But her four graduate students were a bigger concern. Through her network, she arranged for her two PhD students to finish their projects at other institutions: one at Vanderbilt University in Tennessee, and another at the Hauptman-Woodward Medical Research Institute in Buffalo. They defended their theses in July 2018 in the Biophysics Division of the Applied Chemistry program at UPRM. These PhD graduates are now doing post-doctoral research in the Walter Chazin’s Laboratory at Vanderbilt.
Two more students were in the pipeline toward their PhD degrees and finished their course work during that extended semester of the hurricane. They decided to work or intern at the biopharmaceutical company Eli Lilly del Caribe, a branch of Eli Lilly located on the island, which had its own power station and continued to be operational after the storm. To date, one has decided to continue working at Lilly, and the second transferred to UPR Medical Sciences to continue her PhD.
Pastrana stopped taking in any more students, took a sabbatical leave without pay, and moved to Boston.
Rebuilding the Company
Boston, she knew, had a good ecosystem for her business, offering access to biopharmaceutical companies and clinical research and development organizations. Indeed, the company is doing well. It is conducting protein aggregation analyses for several companies and has received continued non-dilutive funding from the National Science Foundation, including Small Business Innovation Research (SBIR) phase IIB funding. The company also has active collaborations with the National Institute of Standards and Technology (NIST) and the National Cancer Institute (NCI).
The Long Term
In the meantime, the family is split into two locations. Her older son came with her to Boston, to get ready to apply for graduate school. But her husband, a tenured faculty member at UPRM, stayed on the island to be near his elderly mother, and the couple’s younger son stayed with his dad.
The couple knows they can sort out a long-term plan for themselves. But Pastrana’s dreams of continuing the development of science and scientists on the island are uncertain.
She had built her laboratories there through 20 years of grantsmanship, replacing equipment after previous hurricanes through insurance and by writing new grant proposals to fund what the insurance didn’t cover. Over that same period, she graduated 250 undergraduate students (96% of whom continued their graduate studies in the United States) and 11 MS students in biophysics. She was recognized as a Henry Dreyfus Teacher Scholar. She developed a doctoral program and her first two PhD students have graduated, in spite of the storm.

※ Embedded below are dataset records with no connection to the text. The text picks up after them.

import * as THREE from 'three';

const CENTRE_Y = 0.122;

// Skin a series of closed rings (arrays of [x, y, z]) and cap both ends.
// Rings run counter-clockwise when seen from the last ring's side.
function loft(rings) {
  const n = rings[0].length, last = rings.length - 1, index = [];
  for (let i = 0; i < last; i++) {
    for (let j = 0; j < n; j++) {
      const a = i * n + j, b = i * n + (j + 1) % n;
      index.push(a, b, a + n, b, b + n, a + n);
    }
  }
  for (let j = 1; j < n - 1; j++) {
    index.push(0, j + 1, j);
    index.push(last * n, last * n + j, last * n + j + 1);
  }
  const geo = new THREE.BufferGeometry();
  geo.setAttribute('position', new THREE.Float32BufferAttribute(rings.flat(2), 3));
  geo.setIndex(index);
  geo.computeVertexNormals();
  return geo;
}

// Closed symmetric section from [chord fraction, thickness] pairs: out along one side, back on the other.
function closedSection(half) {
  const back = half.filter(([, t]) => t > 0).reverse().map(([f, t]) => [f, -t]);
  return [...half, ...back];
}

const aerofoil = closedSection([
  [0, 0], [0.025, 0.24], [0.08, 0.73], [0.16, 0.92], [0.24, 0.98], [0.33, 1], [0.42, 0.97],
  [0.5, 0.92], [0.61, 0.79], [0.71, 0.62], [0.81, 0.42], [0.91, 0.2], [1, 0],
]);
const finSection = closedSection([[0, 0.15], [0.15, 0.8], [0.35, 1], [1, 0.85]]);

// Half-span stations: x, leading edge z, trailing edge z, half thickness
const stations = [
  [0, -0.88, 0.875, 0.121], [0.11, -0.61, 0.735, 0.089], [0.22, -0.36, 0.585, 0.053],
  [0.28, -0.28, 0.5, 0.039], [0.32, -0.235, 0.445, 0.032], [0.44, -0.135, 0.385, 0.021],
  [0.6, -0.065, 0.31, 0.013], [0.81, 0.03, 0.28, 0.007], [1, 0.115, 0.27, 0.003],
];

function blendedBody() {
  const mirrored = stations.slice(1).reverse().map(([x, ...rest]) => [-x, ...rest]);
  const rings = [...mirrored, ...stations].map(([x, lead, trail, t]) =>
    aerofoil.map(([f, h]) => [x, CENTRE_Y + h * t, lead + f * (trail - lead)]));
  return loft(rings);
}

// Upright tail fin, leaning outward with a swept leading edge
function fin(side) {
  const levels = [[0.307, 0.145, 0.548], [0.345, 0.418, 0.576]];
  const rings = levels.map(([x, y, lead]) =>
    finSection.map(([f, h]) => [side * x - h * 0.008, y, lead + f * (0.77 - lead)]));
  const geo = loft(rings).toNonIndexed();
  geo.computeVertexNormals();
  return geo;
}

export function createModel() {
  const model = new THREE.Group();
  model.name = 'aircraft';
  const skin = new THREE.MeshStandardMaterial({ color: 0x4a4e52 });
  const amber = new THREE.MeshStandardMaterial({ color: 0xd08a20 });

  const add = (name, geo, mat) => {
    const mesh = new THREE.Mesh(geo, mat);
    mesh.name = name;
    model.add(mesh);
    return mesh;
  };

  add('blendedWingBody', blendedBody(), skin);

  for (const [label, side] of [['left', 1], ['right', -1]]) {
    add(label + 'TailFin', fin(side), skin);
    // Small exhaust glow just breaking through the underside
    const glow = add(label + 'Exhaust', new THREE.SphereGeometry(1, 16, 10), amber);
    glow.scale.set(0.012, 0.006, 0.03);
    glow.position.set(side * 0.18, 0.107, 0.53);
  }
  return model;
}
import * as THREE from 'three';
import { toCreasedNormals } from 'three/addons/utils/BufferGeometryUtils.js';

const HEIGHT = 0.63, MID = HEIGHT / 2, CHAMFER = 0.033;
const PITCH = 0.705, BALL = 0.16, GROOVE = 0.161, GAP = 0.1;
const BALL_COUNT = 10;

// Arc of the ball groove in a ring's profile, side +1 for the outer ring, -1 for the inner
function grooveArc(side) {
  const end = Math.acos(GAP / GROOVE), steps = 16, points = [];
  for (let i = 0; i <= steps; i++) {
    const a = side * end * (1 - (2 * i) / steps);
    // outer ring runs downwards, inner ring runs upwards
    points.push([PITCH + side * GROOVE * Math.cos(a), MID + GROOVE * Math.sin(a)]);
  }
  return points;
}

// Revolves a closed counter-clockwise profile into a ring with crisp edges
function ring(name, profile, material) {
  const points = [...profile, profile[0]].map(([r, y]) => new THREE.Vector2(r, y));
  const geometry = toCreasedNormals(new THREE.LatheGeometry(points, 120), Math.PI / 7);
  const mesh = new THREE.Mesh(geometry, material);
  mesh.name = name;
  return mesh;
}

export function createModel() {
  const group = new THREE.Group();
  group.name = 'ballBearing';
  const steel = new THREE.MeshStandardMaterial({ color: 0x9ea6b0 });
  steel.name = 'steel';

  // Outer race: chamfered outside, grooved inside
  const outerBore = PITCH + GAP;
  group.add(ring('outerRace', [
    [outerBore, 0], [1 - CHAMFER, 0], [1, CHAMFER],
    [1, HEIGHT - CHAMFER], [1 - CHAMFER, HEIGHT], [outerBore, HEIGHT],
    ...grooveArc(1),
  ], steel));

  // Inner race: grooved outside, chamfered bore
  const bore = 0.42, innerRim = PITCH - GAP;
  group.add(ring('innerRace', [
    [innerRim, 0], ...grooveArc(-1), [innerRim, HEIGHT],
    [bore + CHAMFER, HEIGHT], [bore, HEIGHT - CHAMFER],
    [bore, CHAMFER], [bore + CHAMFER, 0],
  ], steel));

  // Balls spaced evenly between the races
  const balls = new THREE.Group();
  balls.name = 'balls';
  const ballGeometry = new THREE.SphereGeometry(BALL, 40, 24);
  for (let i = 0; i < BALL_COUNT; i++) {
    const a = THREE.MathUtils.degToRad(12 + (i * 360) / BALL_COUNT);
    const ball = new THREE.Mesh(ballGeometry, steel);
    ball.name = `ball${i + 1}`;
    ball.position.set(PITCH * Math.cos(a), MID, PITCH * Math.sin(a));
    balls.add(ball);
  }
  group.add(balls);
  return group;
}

But now the future of all that effort is in doubt. The island’s difficult recovery is exacerbated by the poor economic situation there. And with climate change, the likelihood of more strong hurricanes seems high.
Will Pastrana return to Puerto Rico? “It’s not a decision I am ready to make,” she said.